> [Your task]: Reproduce all of the data below without alteration; exclude every picture.

> [Exercise material]:
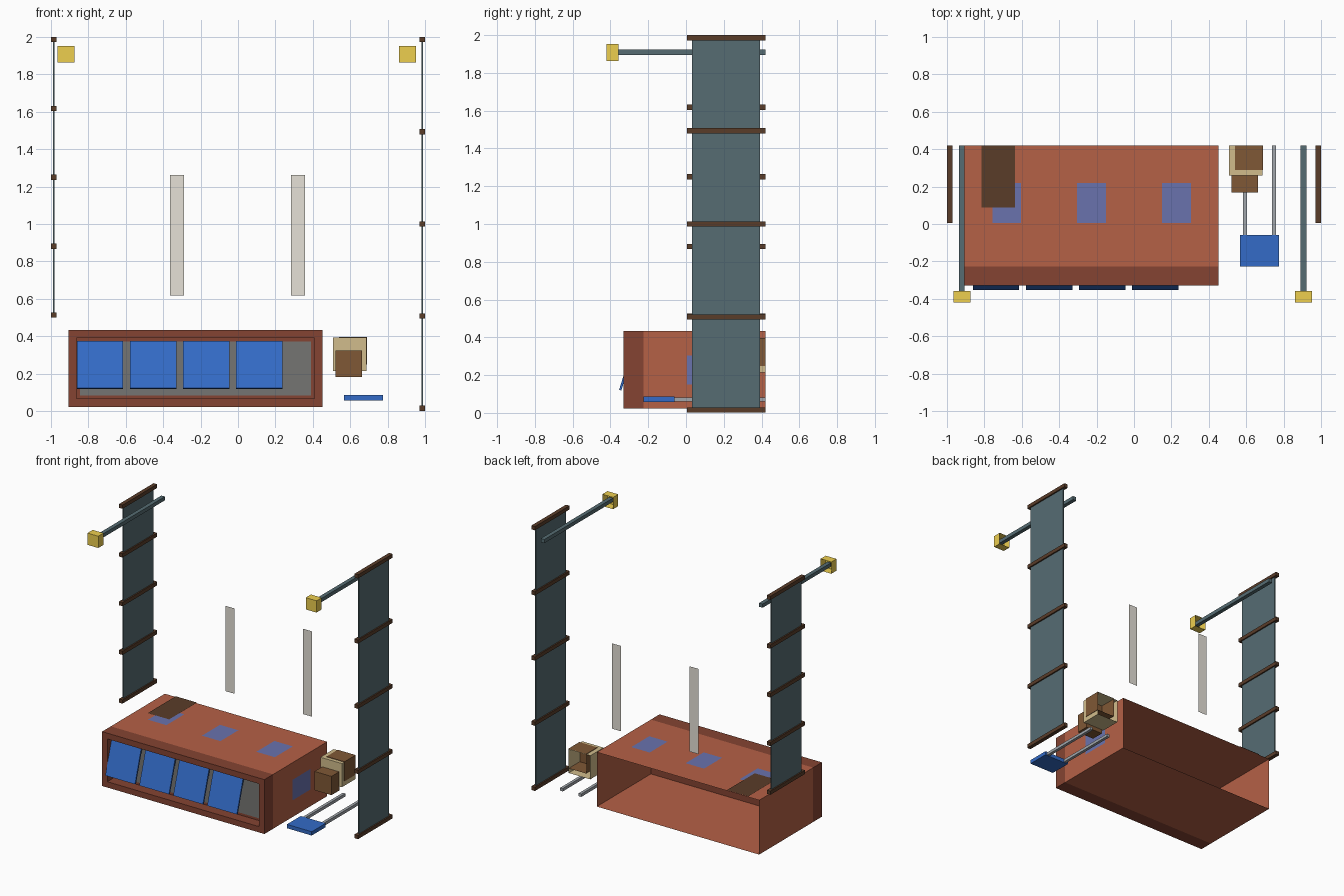
import bpy, bmesh, math
from mathutils import Vector, Matrix, Color

if "Cube" in bpy.data.objects:
    bpy.data.objects.remove(bpy.data.objects["Cube"])

# Display colours, converted to linear below
COLORS = {
    "terracotta": (0.71, 0.38, 0.275), "dark_red": (0.52, 0.265, 0.195),
    "blue": (0.20, 0.42, 0.78), "violet": (0.415, 0.45, 0.68),
    "dark_wood": (0.35, 0.235, 0.16), "wood": (0.50, 0.345, 0.21),
    "tan": (0.82, 0.74, 0.55), "slate": (0.335, 0.425, 0.45),
    "yellow": (0.93, 0.81, 0.31), "pale": (0.90, 0.885, 0.845),
    "grey": (0.46, 0.46, 0.45), "metal": (0.63, 0.65, 0.67),
}
MATS = {}
for key, c in COLORS.items():
    MATS[key] = bpy.data.materials.new(key)
    MATS[key].diffuse_color = (*Color(c).from_srgb_to_scene_linear(), 1)


def finish(name, bm, color):
    me = bpy.data.meshes.new(name)
    bm.to_mesh(me)
    bm.free()
    me.materials.append(MATS[color])
    ob = bpy.data.objects.new(name, me)
    bpy.context.collection.objects.link(ob)
    return ob


def cuboid(x, y, z):
    bm = bmesh.new()
    size = [b - a for a, b in (x, y, z)]
    mid = [(a + b) / 2 for a, b in (x, y, z)]
    bmesh.ops.create_cube(bm, size=1, matrix=Matrix.Translation(mid) @ Matrix.Diagonal((*size, 1)))
    bm.normal_update()
    return bm


def faces_along(bm, d):
    return [f for f in bm.faces if f.normal.dot(Vector(d)) > 0.9]


def box(name, x, y, z, color, open_dirs=()):
    """Axis-aligned box, optionally with some sides left open."""
    bm = cuboid(x, y, z)
    for d in open_dirs:
        bmesh.ops.delete(bm, geom=faces_along(bm, d), context='FACES')
    return finish(name, bm, color)


def sheet(name, pts, color):
    bm = bmesh.new()
    bm.faces.new([bm.verts.new(p) for p in pts])
    return finish(name, bm, color)


BACK, FRONT = (0, 1, 0), (0, -1, 0)

# Shop body: hollow shell open at the back, with a recessed front frame
box("building_shell", (-0.906, 0.452), (-0.226, 0.42), (0.022, 0.433), "terracotta", (BACK, FRONT))
bm = cuboid((-0.906, 0.452), (-0.33, -0.226), (0.022, 0.433))
front = faces_along(bm, FRONT)
bmesh.ops.inset_region(bm, faces=front, thickness=0.062)
recess = bmesh.ops.extrude_discrete_faces(bm, faces=front)["faces"][0]
bmesh.ops.translate(bm, verts=recess.verts, vec=(0, 0.08, 0))
finish("front_frame", bm, "dark_red")
sheet("window_back", [(-0.844, -0.252, 0.084), (0.39, -0.252, 0.084),
                      (0.39, -0.252, 0.371), (-0.844, -0.252, 0.371)], "grey")

# Leaning blue shutters along the front
for i in range(4):
    cx = -0.738 + 0.284 * i
    bm = cuboid((-0.124, 0.124), (0, 0.012), (0, 0.265))
    bmesh.ops.transform(bm, verts=bm.verts, matrix=Matrix.Translation((cx, -0.354, 0.122))
                        @ Matrix.Rotation(math.radians(-17), 4, 'X'))
    finish(f"shutter_{i + 1}", bm, "blue")

# Violet patches on roof and right wall, dark hatch on roof
for i, x in enumerate((-0.68, -0.228, 0.227)):
    sheet(f"roof_patch_{i + 1}", [(x - 0.077, 0.005, 0.435), (x + 0.077, 0.005, 0.435),
                                  (x + 0.077, 0.22, 0.435), (x - 0.077, 0.22, 0.435)], "violet")
sheet("wall_patch", [(0.454, 0.005, 0.15), (0.454, 0.22, 0.15),
                     (0.454, 0.22, 0.305), (0.454, 0.005, 0.305)], "violet")
sheet("roof_hatch", [(-0.815, 0.087, 0.438), (-0.637, 0.087, 0.438),
                     (-0.637, 0.42, 0.438), (-0.815, 0.42, 0.438)], "dark_wood")

# Pale upright strips behind
for name, x in (("left", -0.326), ("right", 0.321)):
    sheet(f"{name}_strip", [(x - 0.037, 0.37, 0.617), (x + 0.037, 0.37, 0.617),
                            (x + 0.037, 0.37, 1.262), (x - 0.037, 0.37, 1.262)], "pale")

# Hanging banners with slats, and lamp poles
for name, x, z0, px in (("left", -0.985, 0.513, -0.920), ("right", 0.985, 0.015, 0.906)):
    box(f"{name}_banner", (x - 0.005, x + 0.005), (0.032, 0.392), (z0, 1.985), "slate")
    for i in range(5):
        z = z0 + (1.986 - z0) * i / 4
        box(f"{name}_slat_{i + 1}", (x - 0.015, x + 0.015), (0.006, 0.42), (z - 0.014, z + 0.014), "dark_wood")
    box(f"{name}_pole", (px - 0.015, px + 0.015), (-0.40, 0.42), (1.896, 1.924), "slate")
    box(f"{name}_lamp", (px - 0.045, px + 0.045), (-0.42, -0.358), (1.864, 1.953), "yellow", (BACK,))

# Crates beside the building, open at the back
box("tan_crate", (0.507, 0.687), (0.26, 0.42), (0.213, 0.392), "tan", (BACK,))
box("front_crate", (0.522, 0.664), (0.168, 0.265), (0.182, 0.324), "wood")
box("inner_crate", (0.54, 0.69), (0.288, 0.42), (0.248, 0.396), "wood", (BACK,))

# Blue tray on two rods
box("tray", (0.567, 0.775), (-0.226, -0.06), (0.057, 0.086), "blue")
for name, x in (("left", 0.593), ("right", 0.748)):
    box(f"{name}_rod", (x - 0.011, x + 0.011), (-0.06, 0.42), (0.06, 0.082), "metal")

for m in bpy.data.materials:
    if m.users and not m.is_grease_pencil:
        m.use_nodes = True
        m.node_tree.nodes["Principled BSDF"].inputs["Base Color"].default_value = m.diffuse_color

> [Result]:
import bpy, bmesh, math
from mathutils import Vector, Matrix, Color

if "Cube" in bpy.data.objects:
    bpy.data.objects.remove(bpy.data.objects["Cube"])

# Display colours, converted to linear below
COLORS = {
    "terracotta": (0.71, 0.38, 0.275), "dark_red": (0.52, 0.265, 0.195),
    "blue": (0.20, 0.42, 0.78), "violet": (0.415, 0.45, 0.68),
    "dark_wood": (0.35, 0.235, 0.16), "wood": (0.50, 0.345, 0.21),
    "tan": (0.82, 0.74, 0.55), "slate": (0.335, 0.425, 0.45),
    "yellow": (0.93, 0.81, 0.31), "pale": (0.90, 0.885, 0.845),
    "grey": (0.46, 0.46, 0.45), "metal": (0.63, 0.65, 0.67),
}
MATS = {}
for key, c in COLORS.items():
    MATS[key] = bpy.data.materials.new(key)
    MATS[key].diffuse_color = (*Color(c).from_srgb_to_scene_linear(), 1)


def finish(name, bm, color):
    me = bpy.data.meshes.new(name)
    bm.to_mesh(me)
    bm.free()
    me.materials.append(MATS[color])
    ob = bpy.data.objects.new(name, me)
    bpy.context.collection.objects.link(ob)
    return ob


def cuboid(x, y, z):
    bm = bmesh.new()
    size = [b - a for a, b in (x, y, z)]
    mid = [(a + b) / 2 for a, b in (x, y, z)]
    bmesh.ops.create_cube(bm, size=1, matrix=Matrix.Translation(mid) @ Matrix.Diagonal((*size, 1)))
    bm.normal_update()
    return bm


def faces_along(bm, d):
    return [f for f in bm.faces if f.normal.dot(Vector(d)) > 0.9]


def box(name, x, y, z, color, open_dirs=()):
    """Axis-aligned box, optionally with some sides left open."""
    bm = cuboid(x, y, z)
    for d in open_dirs:
        bmesh.ops.delete(bm, geom=faces_along(bm, d), context='FACES')
    return finish(name, bm, color)


def sheet(name, pts, color):
    bm = bmesh.new()
    bm.faces.new([bm.verts.new(p) for p in pts])
    return finish(name, bm, color)


BACK, FRONT = (0, 1, 0), (0, -1, 0)

# Shop body: hollow shell open at the back, with a recessed front frame
box("building_shell", (-0.906, 0.452), (-0.226, 0.42), (0.022, 0.433), "terracotta", (BACK, FRONT))
bm = cuboid((-0.906, 0.452), (-0.33, -0.226), (0.022, 0.433))
front = faces_along(bm, FRONT)
bmesh.ops.inset_region(bm, faces=front, thickness=0.062)
recess = bmesh.ops.extrude_discrete_faces(bm, faces=front)["faces"][0]
bmesh.ops.translate(bm, verts=recess.verts, vec=(0, 0.08, 0))
finish("front_frame", bm, "dark_red")
sheet("window_back", [(-0.844, -0.252, 0.084), (0.39, -0.252, 0.084),
                      (0.39, -0.252, 0.371), (-0.844, -0.252, 0.371)], "grey")

# Leaning blue shutters along the front
for i in range(4):
    cx = -0.738 + 0.284 * i
    bm = cuboid((-0.124, 0.124), (0, 0.012), (0, 0.265))
    bmesh.ops.transform(bm, verts=bm.verts, matrix=Matrix.Translation((cx, -0.354, 0.122))
                        @ Matrix.Rotation(math.radians(-17), 4, 'X'))
    finish(f"shutter_{i + 1}", bm, "blue")

# Violet patches on roof and right wall, dark hatch on roof
for i, x in enumerate((-0.68, -0.228, 0.227)):
    sheet(f"roof_patch_{i + 1}", [(x - 0.077, 0.005, 0.435), (x + 0.077, 0.005, 0.435),
                                  (x + 0.077, 0.22, 0.435), (x - 0.077, 0.22, 0.435)], "violet")
sheet("wall_patch", [(0.454, 0.005, 0.15), (0.454, 0.22, 0.15),
                     (0.454, 0.22, 0.305), (0.454, 0.005, 0.305)], "violet")
sheet("roof_hatch", [(-0.815, 0.087, 0.438), (-0.637, 0.087, 0.438),
                     (-0.637, 0.42, 0.438), (-0.815, 0.42, 0.438)], "dark_wood")

# Pale upright strips behind
for name, x in (("left", -0.326), ("right", 0.321)):
    sheet(f"{name}_strip", [(x - 0.037, 0.37, 0.617), (x + 0.037, 0.37, 0.617),
                            (x + 0.037, 0.37, 1.262), (x - 0.037, 0.37, 1.262)], "pale")

# Hanging banners with slats, and lamp poles
for name, x, z0, px in (("left", -0.985, 0.513, -0.920), ("right", 0.985, 0.015, 0.906)):
    box(f"{name}_banner", (x - 0.005, x + 0.005), (0.032, 0.392), (z0, 1.985), "slate")
    for i in range(5):
        z = z0 + (1.986 - z0) * i / 4
        box(f"{name}_slat_{i + 1}", (x - 0.015, x + 0.015), (0.006, 0.42), (z - 0.014, z + 0.014), "dark_wood")
    box(f"{name}_pole", (px - 0.015, px + 0.015), (-0.40, 0.42), (1.896, 1.924), "slate")
    box(f"{name}_lamp", (px - 0.045, px + 0.045), (-0.42, -0.358), (1.864, 1.953), "yellow", (BACK,))

# Crates beside the building, open at the back
box("tan_crate", (0.507, 0.687), (0.26, 0.42), (0.213, 0.392), "tan", (BACK,))
box("front_crate", (0.522, 0.664), (0.168, 0.265), (0.182, 0.324), "wood")
box("inner_crate", (0.54, 0.69), (0.288, 0.42), (0.248, 0.396), "wood", (BACK,))

# Blue tray on two rods
box("tray", (0.567, 0.775), (-0.226, -0.06), (0.057, 0.086), "blue")
for name, x in (("left", 0.593), ("right", 0.748)):
    box(f"{name}_rod", (x - 0.011, x + 0.011), (-0.06, 0.42), (0.06, 0.082), "metal")

for m in bpy.data.materials:
    if m.users and not m.is_grease_pencil:
        m.use_nodes = True
        m.node_tree.nodes["Principled BSDF"].inputs["Base Color"].default_value = m.diffuse_color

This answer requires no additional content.